Like most of my recipes, this recipe has a back story. Feel free to skip to the end if you just want to get cooking.
It was 1999 and I stumbled onto a forum post about a new Half Life mod called Counter-Strike that was being developed by two college kids. The mod wasn’t done, but an early beta version was available for download. Counter-Strike was a first person shooter where you played as either a terrorist or counter-terrorist, basically like SWAT vs bad guys, and you had to rescue hostages. The concept sounded fun, and the graphics looked great, and after downloading the very first beta, I was in a word, hooked. Side note, the history of Counter-Strike is rather cool. Summary: two college kids hit it big by building something for free.
Counter-Strike consumed most of my social life for the next few years in the form of playing online with friends and coworkers. Bear in mind this was before high speed internet was widely available and 56k modems were still the de rigueur of the day. Low bandwidth connections to the internet were problematic for first person shooters back then because whichever player had the faster dialup connection usually won – he can see and shoot the other guy before the other player knows he’s there because of network latency.
The effect of the latency dynamic to gameplay was that once you found a server with a good connection speed (i.e. low ping rate, generally 150-250 milliseconds) then you tended to frequent the same server over and over. That means you’re playing with the same bunch of folks over and over and friendships develop.
After a year or so playing with the same group of folks, someone, I have no idea who it was, suggested that we form a clan (internet geek speak for team) and start competing against other teams in one of the leagues that were springing up around the game. We said why not, and so we registered for Team Warfare League (TWL). About a year later we took first place in TWL.
At some point in the post-win festivities, someone suggested in our IRC channel that we all get together since we’d never actually met before in person, yet basically talked every day for the last two years and knew each other well. After a bunch of back and forth, we decided to meet at one of the guy’s house in Boston over a weekend in September.
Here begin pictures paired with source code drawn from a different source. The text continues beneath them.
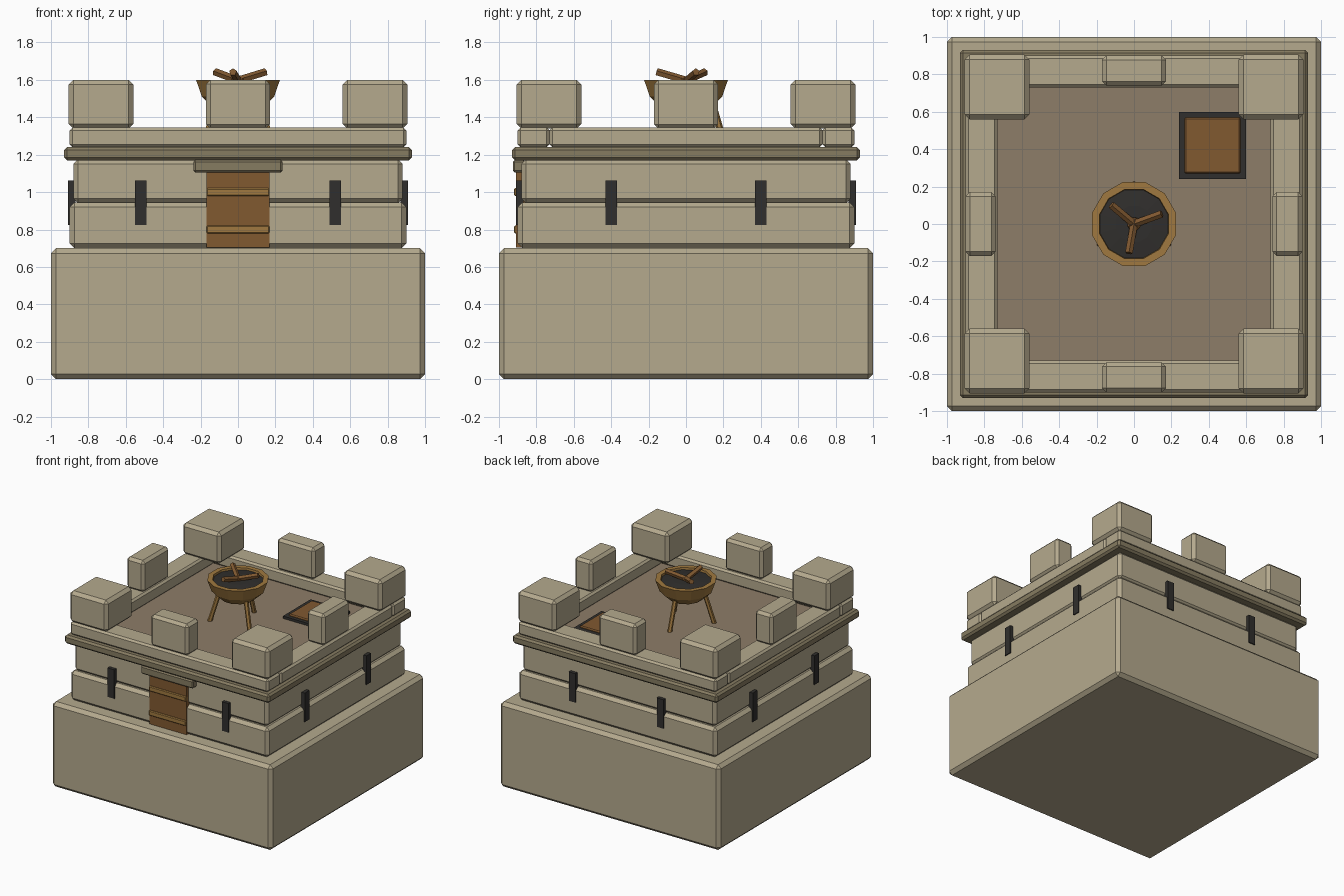
import bpy, bmesh
from math import sin, cos, pi, radians
from mathutils import Vector

if "Cube" in bpy.data.objects:
    bpy.data.objects.remove(bpy.data.objects["Cube"])


def material(name, color):
    m = bpy.data.materials.new(name)
    m.diffuse_color = (*color, 1)
    m.use_nodes = True
    m.node_tree.nodes["Principled BSDF"].inputs["Base Color"].default_value = m.diffuse_color
    return m


STONE = material("stone", (0.46, 0.40, 0.27))
TRIM = material("trim_stone", (0.24, 0.20, 0.12))
FLOOR = material("floor_stone", (0.27, 0.205, 0.138))
WOOD = material("wood", (0.22, 0.10, 0.03))
BRONZE = material("bronze", (0.35, 0.19, 0.05))
DARK = material("dark", (0.03, 0.028, 0.026))


def finish(name, bm, mat, bevel=0):
    me = bpy.data.meshes.new(name)
    bmesh.ops.recalc_face_normals(bm, faces=bm.faces)
    bm.to_mesh(me)
    bm.free()
    ob = bpy.data.objects.new(name, me)
    bpy.context.collection.objects.link(ob)
    me.materials.append(mat)
    if bevel:
        mod = ob.modifiers.new("bevel", 'BEVEL')
        mod.width = bevel
        mod.segments = 1
    return ob


def box(name, x, y, z, mat, bevel=0):
    """Box from (min, max) ranges on each axis."""
    bm = bmesh.new()
    bmesh.ops.create_cube(bm, size=1)
    for v in bm.verts:
        v.co = [(r[0] + r[1]) / 2 + c * (r[1] - r[0]) for r, c in zip((x, y, z), v.co)]
    return finish(name, bm, mat, bevel)


def slab(name, half, z, mat, bevel):
    return box(name, (-half, half), (-half, half), z, mat, bevel)


def lathe(name, profile, mat, n=12):
    bm = bmesh.new()
    rings = [[bm.verts.new((r * cos((i + .5) * 2 * pi / n), r * sin((i + .5) * 2 * pi / n), z))
              for i in range(n)] for r, z in profile]
    for a, b in zip(rings, rings[1:]):
        for i in range(n):
            j = (i + 1) % n
            bm.faces.new((a[i], a[j], b[j], b[i]))
    bm.faces.new(rings[0])
    bm.faces.new(rings[-1])
    return finish(name, bm, mat)


def rod(name, a, b, r, sides, mat):
    """Straight bar between two points."""
    a, b = Vector(a), Vector(b)
    bm = bmesh.new()
    bmesh.ops.create_cone(bm, cap_ends=True, segments=sides, radius1=r, radius2=r, depth=(b - a).length)
    ob = finish(name, bm, mat)
    ob.location = (a + b) / 2
    ob.rotation_euler = (b - a).to_track_quat('Z', 'Y').to_euler()
    return ob


# stacked stone tiers, cornice and roof floor
slab("base", 1.0, (0, 0.70), STONE, 0.027)
slab("lower_tier", 0.90, (0.70, 0.945), STONE, 0.025)
slab("upper_tier", 0.88, (0.94, 1.175), STONE, 0.025)
slab("cornice", 0.93, (1.17, 1.24), TRIM, 0.015)
slab("roof_floor", 0.75, (1.20, 1.242), FLOOR, 0)

# parapet walls and merlons
for s, fb, lr in ((-1, "front", "left"), (1, "back", "right")):
    wall = sorted((s * 0.73, s * 0.90))
    mid = sorted((s * 0.74, s * 0.90))
    box(fb + "_parapet", (-0.90, 0.90), wall, (1.24, 1.345), STONE, 0.015)
    box(lr + "_parapet", wall, (-0.73, 0.73), (1.24, 1.345), STONE, 0.015)
    box(fb + "_merlon", (-0.17, 0.17), mid, (1.34, 1.60), STONE, 0.022)
    box(lr + "_merlon", mid, (-0.17, 0.17), (1.34, 1.60), STONE, 0.022)
    for t in (-1, 1):
        box("corner_merlon", sorted((s * 0.56, s * 0.905)), sorted((t * 0.56, t * 0.905)),
            (1.34, 1.60), STONE, 0.025)

# arrow slits
for s in (-1, 1):
    depth = sorted((s * 0.87, s * 0.908))
    for t in (-1, 1):
        c = t * (0.52 if s < 0 else 0.40)
        box("arrow_slit", (c - 0.03, c + 0.03), depth, (0.825, 1.063), DARK)
        c = t * 0.40
        box("arrow_slit", depth, (c - 0.03, c + 0.03), (0.825, 1.063), DARK)

# front door with straps and lintel
box("door", (-0.168, 0.168), (-0.908, -0.86), (0.705, 1.11), WOOD)
for z in (0.80, 1.0):
    box("door_strap", (-0.168, 0.168), (-0.92, -0.89), (z - 0.021, z + 0.021), BRONZE, 0.006)
box("lintel", (-0.238, 0.238), (-0.926, -0.86), (1.105, 1.172), TRIM, 0.01)

# roof hatch
box("hatch_frame", (0.24, 0.60), (0.24, 0.60), (1.23, 1.262), DARK)
box("hatch_panel", (0.27, 0.57), (0.27, 0.57), (1.24, 1.275), WOOD, 0.008)

# brazier bowl, coals, legs and firewood
lathe("brazier_bowl", [(0.06, 1.425), (0.13, 1.445), (0.20, 1.51), (0.232, 1.60),
                       (0.192, 1.60), (0.188, 1.575)], BRONZE)
lathe("coals", [(0.189, 1.57), (0.189, 1.584), (0.10, 1.592)], DARK)
for deg in (90, 210, 330):
    u = Vector((cos(radians(deg)), sin(radians(deg)), 0))
    rod("brazier_leg", u * 0.215 + Vector((0, 0, 1.225)), u * 0.14 + Vector((0, 0, 1.48)), 0.018, 6, BRONZE)
for deg in (20, 140, 260):
    u = Vector((cos(radians(deg)), sin(radians(deg)), 0))
    rod("firewood", u * -0.03 + Vector((0, 0, 1.588)), u * 0.158 + Vector((0, 0, 1.642)), 0.021, 5, WOOD)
About fifteen of us drove or flew up from all over the east coast – Florida, New York, Vermont, Georgia, Texas, and Rhode Island to name few. Ages ranged from 16 to 55 and from all different walks of life. I’ll go ahead and say it – yes, meeting strangers on the internet is weird. However, it’s not altogether much different than when you finally meet a coworker that works remotely and that you’ve talked to on the phone for two years, yet never seen.
On Saturday night, the night of our big celebration party, we opted to cook some steaks on the grill. One of the guys on our team, [‘sc,]2, or Sean in real life, was a chef in Providence. He looked in the cabinet, pulled out a mishmash of random stuff, and sent us to the store with a shopping list to get the rest. What follows is the recipe he used that night, and to date, is still the best steak I’ve ever had.
- 1 cup of extra virgin olive oil
- 1/4 cup balsamic vinegar
- 1/4 Worcestershire sauce
- 1 TB spoon oregano
- 1 TB spoon coarse kosher salt
- 1 TB spoon ground black pepper
- Honey. I’d estimate about 1/4 cup, but I tend to just hold the Honey Bear upside down and squirt a bunch into the Ziploc.
- Filet mignon, 1 batch of marinade will handle about 4 medium sized steaks
Put all the ingredients in a 1 gallon Ziploc bag, sans meat, and shake the bag well. That will mix everything together before you drop the meat in. Note, wrap the Ziploc seal around itself and hold it tightly or you will end up with marinade all over the kitchen. I know from experience.
After the marinade is mixed, drop the steak in and let it set for at least 2 hours, but longer is better. I generally try to get the steaks in the marinade the night before I cook them or at least in the morning around breakfast time. Note, if your refrigerator is very cold, the olive oil will congeal. Take it out every so often and shake things up, with the steak in the bag this time, to break up the congealing and make sure the meat is absorbing the flavors.
Cook the steaks on the grill, high direct heat ~500 degrees, charcoal works best rather than gas, and just be cautious of oil flare ups. A lot of the olive oil will soak into the meat and sometimes its best to let them sit on a plate and drain for 15-20 minutes while they come up to room temp. Cook to desired doneness, a medium-rare or medium is usually perfect. The honey will caramelize while cooking and you’ll end up with some very flavorful “crunchies” on the outside edges that are like little flavor bombs of Worcestershire, balsamic, and sweetness.